**Task description**
Every single entry should be printed exactly.

**Information**
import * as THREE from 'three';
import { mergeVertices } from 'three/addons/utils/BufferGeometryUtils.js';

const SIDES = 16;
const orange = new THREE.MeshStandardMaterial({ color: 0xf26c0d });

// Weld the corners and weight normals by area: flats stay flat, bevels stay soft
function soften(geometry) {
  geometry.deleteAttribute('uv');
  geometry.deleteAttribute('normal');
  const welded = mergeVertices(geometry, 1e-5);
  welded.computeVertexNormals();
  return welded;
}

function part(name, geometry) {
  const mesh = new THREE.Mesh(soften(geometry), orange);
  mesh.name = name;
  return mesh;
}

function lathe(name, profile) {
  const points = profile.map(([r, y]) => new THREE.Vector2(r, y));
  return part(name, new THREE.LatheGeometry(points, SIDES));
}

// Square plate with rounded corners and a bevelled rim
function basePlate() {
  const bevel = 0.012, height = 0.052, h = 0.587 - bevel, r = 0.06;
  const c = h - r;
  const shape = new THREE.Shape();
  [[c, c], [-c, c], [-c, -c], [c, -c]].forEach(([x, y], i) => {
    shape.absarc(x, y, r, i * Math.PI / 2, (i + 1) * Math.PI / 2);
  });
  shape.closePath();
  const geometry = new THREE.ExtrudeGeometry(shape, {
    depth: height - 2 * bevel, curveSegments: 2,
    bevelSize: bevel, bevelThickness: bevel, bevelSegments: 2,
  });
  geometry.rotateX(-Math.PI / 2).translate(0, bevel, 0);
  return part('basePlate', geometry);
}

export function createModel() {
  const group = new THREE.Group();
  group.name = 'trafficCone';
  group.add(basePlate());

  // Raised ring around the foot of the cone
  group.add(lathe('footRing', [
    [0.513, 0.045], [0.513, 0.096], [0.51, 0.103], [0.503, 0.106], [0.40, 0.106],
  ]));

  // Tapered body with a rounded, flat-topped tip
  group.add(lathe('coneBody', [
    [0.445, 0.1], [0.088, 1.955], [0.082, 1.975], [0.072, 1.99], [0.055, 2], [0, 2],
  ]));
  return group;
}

**Reply**
import * as THREE from 'three';
import { mergeVertices } from 'three/addons/utils/BufferGeometryUtils.js';

const SIDES = 16;
const orange = new THREE.MeshStandardMaterial({ color: 0xf26c0d });

// Weld the corners and weight normals by area: flats stay flat, bevels stay soft
function soften(geometry) {
  geometry.deleteAttribute('uv');
  geometry.deleteAttribute('normal');
  const welded = mergeVertices(geometry, 1e-5);
  welded.computeVertexNormals();
  return welded;
}

function part(name, geometry) {
  const mesh = new THREE.Mesh(soften(geometry), orange);
  mesh.name = name;
  return mesh;
}

function lathe(name, profile) {
  const points = profile.map(([r, y]) => new THREE.Vector2(r, y));
  return part(name, new THREE.LatheGeometry(points, SIDES));
}

// Square plate with rounded corners and a bevelled rim
function basePlate() {
  const bevel = 0.012, height = 0.052, h = 0.587 - bevel, r = 0.06;
  const c = h - r;
  const shape = new THREE.Shape();
  [[c, c], [-c, c], [-c, -c], [c, -c]].forEach(([x, y], i) => {
    shape.absarc(x, y, r, i * Math.PI / 2, (i + 1) * Math.PI / 2);
  });
  shape.closePath();
  const geometry = new THREE.ExtrudeGeometry(shape, {
    depth: height - 2 * bevel, curveSegments: 2,
    bevelSize: bevel, bevelThickness: bevel, bevelSegments: 2,
  });
  geometry.rotateX(-Math.PI / 2).translate(0, bevel, 0);
  return part('basePlate', geometry);
}

export function createModel() {
  const group = new THREE.Group();
  group.name = 'trafficCone';
  group.add(basePlate());

  // Raised ring around the foot of the cone
  group.add(lathe('footRing', [
    [0.513, 0.045], [0.513, 0.096], [0.51, 0.103], [0.503, 0.106], [0.40, 0.106],
  ]));

  // Tapered body with a rounded, flat-topped tip
  group.add(lathe('coneBody', [
    [0.445, 0.1], [0.088, 1.955], [0.082, 1.975], [0.072, 1.99], [0.055, 2], [0, 2],
  ]));
  return group;
}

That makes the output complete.